Sell the way your customers want to buy

and it’s one of the oft-repeated phrases at this week’s Sales 2.0 Conference.

It’s also a perfect idea. If you want to be successful in selling figure out the process your customers use to buy the kind of thing you want to sell them, match everything you do to that process, and your whole process will be as frictionless as an air-hockey puck sliding across the table right into the goal.

Making that happen in the messy, friction-filled world of everyday business is far more challenging. What this perfect mantra ends up meaning in most organizations that attempt to put it into practice is that we work to find what we want to think is a typical way our target customers would buy, and we design a process around that.

Then, in so many of our individual sales processes, reps are running to managers for exception approvals, and the process is only  followed at best approximately and at worst in concept only. This happens because the typical buying process to which we design is really an average of our target buyers which is the reality for no individual company, so every buyer requires some kind of exception or adjustment.

So what do we do about this?

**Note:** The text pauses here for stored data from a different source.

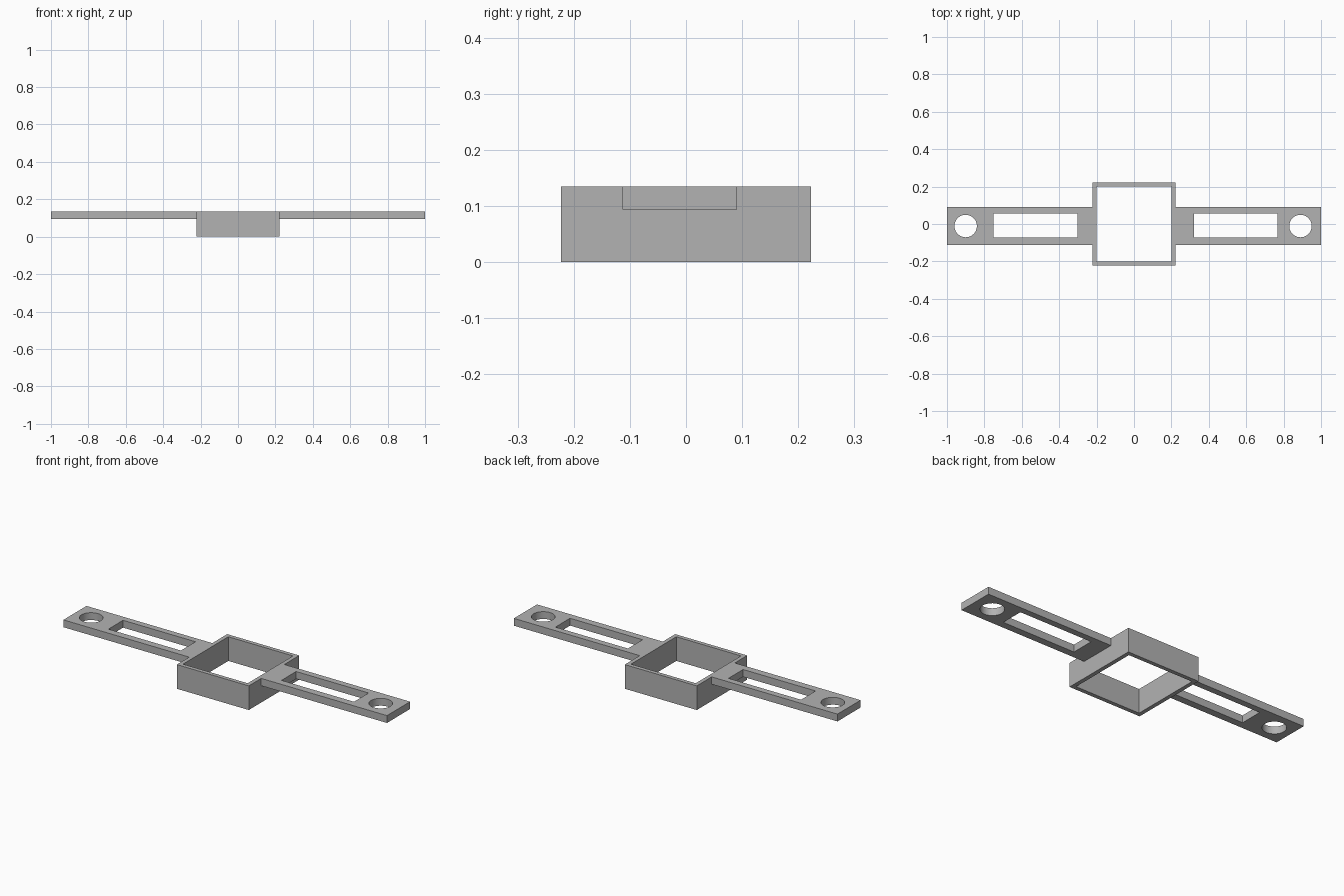
import bpy

if "Cube" in bpy.data.objects:
    bpy.data.objects.remove(bpy.data.objects["Cube"], do_unlink=True)

grey = bpy.data.materials.new("plain grey")
grey.use_nodes = True
colour = (0.45, 0.45, 0.45, 1)
grey.diffuse_color = colour
grey.node_tree.nodes["Principled BSDF"].inputs["Base Color"].default_value = colour

HEIGHT, ARM_BOTTOM = 0.135, 0.094
OUTER, INNER = 0.2225, 0.2
ARM_Y = -0.011


def box(name, x, y, z):
    """Box given by its (low, high) limits on each axis."""
    bpy.ops.mesh.primitive_cube_add(size=1)
    obj = bpy.context.object
    obj.name = name
    for v in obj.data.vertices:
        v.co = [lo + (c + 0.5) * (hi - lo) for c, (lo, hi) in zip(v.co, (x, y, z))]
    obj.data.materials.append(grey)
    return obj


def combine(body, tool, operation):
    """Bake a boolean into the body and discard the tool."""
    mod = body.modifiers.new(operation, "BOOLEAN")
    mod.operation, mod.object, mod.solver = operation, tool, "EXACT"
    bpy.context.view_layer.objects.active = body
    bpy.ops.object.modifier_apply(modifier=mod.name)
    bpy.data.objects.remove(tool, do_unlink=True)


# Square collar with one long mounting strip through it
bracket = box("mounting_bracket", (-OUTER, OUTER), (-OUTER, OUTER), (0, HEIGHT))
strip = box("arm_strip", (-1, 1), (ARM_Y - 0.102, ARM_Y + 0.102), (ARM_BOTTOM, HEIGHT))
combine(bracket, strip, "UNION")

# Square opening through the collar
through = (-0.1, 0.3)
opening = box("opening_cutter", (-INNER, INNER), (-INNER, INNER), through)
combine(bracket, opening, "DIFFERENCE")

# Slot and screw hole in each arm
for slot_x, hole_x in (((-0.75, -0.302), -0.9), ((0.32, 0.768), 0.89)):
    slot = box("slot_cutter", slot_x, (-0.073, 0.056), through)
    combine(bracket, slot, "DIFFERENCE")
    bpy.ops.mesh.primitive_cylinder_add(vertices=48, radius=0.06, depth=0.4,
                                        location=(hole_x, ARM_Y, 0.1))
    hole = bpy.context.object
    hole.data.materials.append(grey)
    bpy.context.view_layer.update()
    combine(bracket, hole, "DIFFERENCE")

# Smooth hole walls, sharp edges elsewhere
bpy.ops.object.select_all(action="DESELECT")
bracket.select_set(True)
bpy.context.view_layer.objects.active = bracket
bpy.ops.object.shade_smooth_by_angle()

Sometimes lost in the ever-growing focus on repeatable and scalable process based on technology is the fact that sales is a relationship business. To be clear, I don’t mean the old stereotype of the slick sales rep who can schmooze anyone into a deal, but rather the truth that in order to achieve that kind of exceptional success we must truly understand both the customer’s processes and the people, including their political dynamics. Then we have the ability to revolve friction as it arises and move deals to close more quickly.

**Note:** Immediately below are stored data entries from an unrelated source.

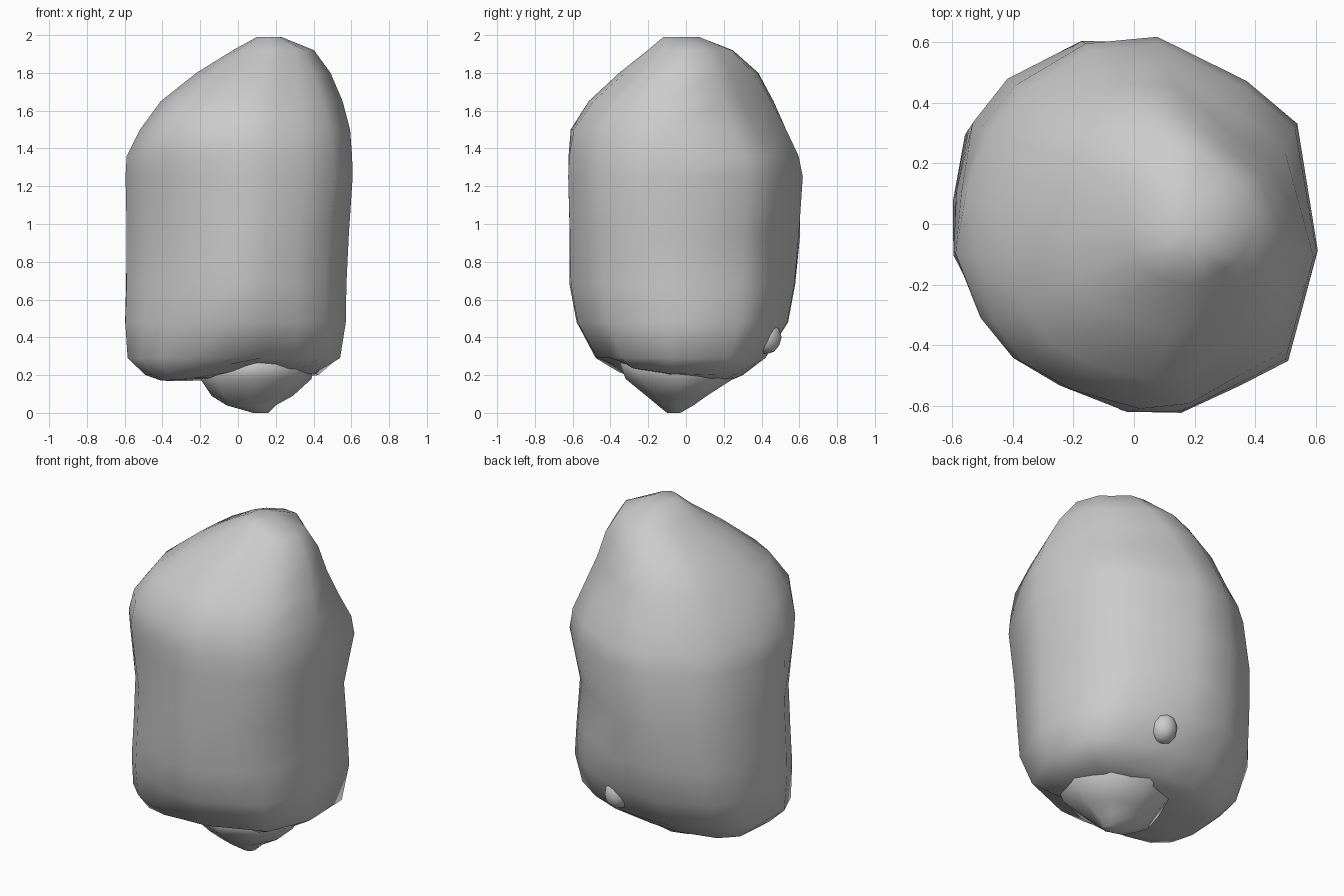
import bpy, bmesh, math

if "Cube" in bpy.data.objects:
    bpy.data.objects.remove(bpy.data.objects["Cube"])

# Plan outline of the boulder, counter-clockwise, filling about -1..1 both ways
OUTLINE = [(1, -.14), (.9, .54), (.62, .77), (.12, 1), (-.28, .98), (-.68, .77),
           (-.87, .54), (-.97, .18), (-1, -.14), (-.85, -.48), (-.67, -.69),
           (-.42, -.84), (-.05, -1), (.25, -1), (.57, -.85), (.83, -.72)]
R2 = math.sqrt(.5)
DIAGONALS = [(R2, R2), (-R2, R2), (-R2, -R2), (R2, -R2)]


def slice_points(outline, x0, x1, y0, y1, reach=()):
    """Fit the outline to a box, then pull its corners to the diagonal reaches."""
    cx, cy, hx, hy = (x0 + x1) / 2, (y0 + y1) / 2, (x1 - x0) / 2, (y1 - y0) / 2
    pts = [(u * hx, v * hy) for u, v in outline]
    gain = [1] * 4
    for i, r in enumerate(reach):
        dx, dy = DIAGONALS[i]
        now = max(px * dx + py * dy for px, py in pts)
        gain[i] = min(1.2, max(.8, (r - cx * dx - cy * dy) / now))
    out = []
    for (u, v), (px, py) in zip(outline, pts):
        q = (0 if v > 0 else 3) if u > 0 else (1 if v > 0 else 2)
        w = min(1, 2 * abs(u * v) / (u * u + v * v))
        k = 1 + (gain[q] - 1) * w
        out.append((cx + px * k, cy + py * k))
    return out


def loft(name, outline, slices, notch=0):
    """Skin a stack of slices (z, xmin, xmax, ymin, ymax, diagonal reaches)."""
    bm = bmesh.new()
    rings = [[bm.verts.new((x, y, s[0])) for x, y in
              slice_points(outline, *s[1:5], s[5:])] for s in slices]
    # Raise the underside at the front where the small stone shows
    for v in rings[0] + rings[1]:
        d2 = (v.co.x - .12) ** 2 + (v.co.y + .4) ** 2
        v.co.z += notch * math.exp(-d2 / .08)
    n = len(outline)
    for a, b in zip(rings, rings[1:]):
        for i in range(n):
            j = (i + 1) % n
            bm.faces.new((a[i], a[j], b[j], b[i]))
    for ring in (rings[0][::-1], rings[-1]):
        cap = bm.faces.new(ring)
        bmesh.ops.poke(bm, faces=[cap])
    bmesh.ops.recalc_face_normals(bm, faces=bm.faces)
    for f in bm.faces:
        f.smooth = True
    mesh = bpy.data.meshes.new(name)
    bm.to_mesh(mesh)
    bm.free()
    ob = bpy.data.objects.new(name, mesh)
    bpy.context.collection.objects.link(ob)
    return ob


# Main boulder with a lopsided peak
loft("boulder", OUTLINE, [
    (.17, -.39, .25, -.28, .22, .28, .36, .40, .28),
    (.20, -.47, .40, -.37, .28, .44, .45, .49, .44),
    (.29, -.575, .545, -.475, .41, .54, .54, .55, .55),
    (.48, -.60, .575, -.58, .53, .585, .62, .565, .62),
    (.68, -.60, .58, -.62, .575, .575, .63, .56, .635),
    (.95, -.60, .59, -.62, .61, .555, .635, .55, .65),
    (1.25, -.595, .605, -.62, .62, .615, .60, .585, .68),
    (1.36, -.585, .605, -.62, .60, .595, .57, .595, .67),
    (1.5, -.505, .60, -.605, .545, .52, .50, .58, .645),
    (1.65, -.395, .565, -.51, .47, .45, .43, .47, .56),
    (1.8, -.21, .505, -.35, .37, .40, .31, .27, .43),
    (1.92, -.02, .41, -.20, .25, .33, .11, .08, .33),
    (1.99, .10, .23, -.12, .07)], notch=.08)

# Small stone poking out underneath
octagon = [(math.cos(i * math.pi / 4), math.sin(i * math.pi / 4)) for i in range(8)]
loft("lower_stone", octagon, [
    (0, .08, .16, -.10, -.03), (.04, -.06, .20, -.15, .04),
    (.09, -.14, .29, -.21, .11), (.18, -.20, .39, -.32, .25),
    (.26, -.18, .40, -.35, .25), (.40, -.10, .30, -.22, .16)])

# Tiny pebble nub on the back
bpy.ops.mesh.primitive_ico_sphere_add(subdivisions=2, radius=.09, location=(.15, .425, .40))
pebble = bpy.context.object
pebble.name = "pebble"
pebble.scale = (.85, .9, 1)
bpy.ops.object.shade_smooth()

But again, that’s a perfectly ideal thought and not a reality of how to do business. So what do we do in the real world?

Keep the process-focused methods we have. They are necessary and valuable. And you can’t make strong relationships happen without them. But let’s also design processes around how relationships between our companies – and maybe more importantly the people in them – develop.

Do we know just how that happens? Yes we do! There are a special few people I’ve met in my business career who seem to have no clue how to develop relationships with others, but the vast majority of us do, and we generally do it quite well. We do it in so many areas of our lives everyday (I love comparing long-term customer relationships to a marriage!), and most of those relationships are in business. Use that knowledge (intuition, people skills or whatever you want to call it), get it out of your head (and your heart) and into your selling practices.

So sit down with your sales, sales ops and marketing teams and work out how your target customers want to build relationships. Then institutionalize it in your sales and marketing processes.

Then make it work in your support and service processes also so all of your new-found customers don’t leave you next year.

And call us if you need help making this happen.

Then add your thoughts in the comments: how do you build relationship building into you sales process?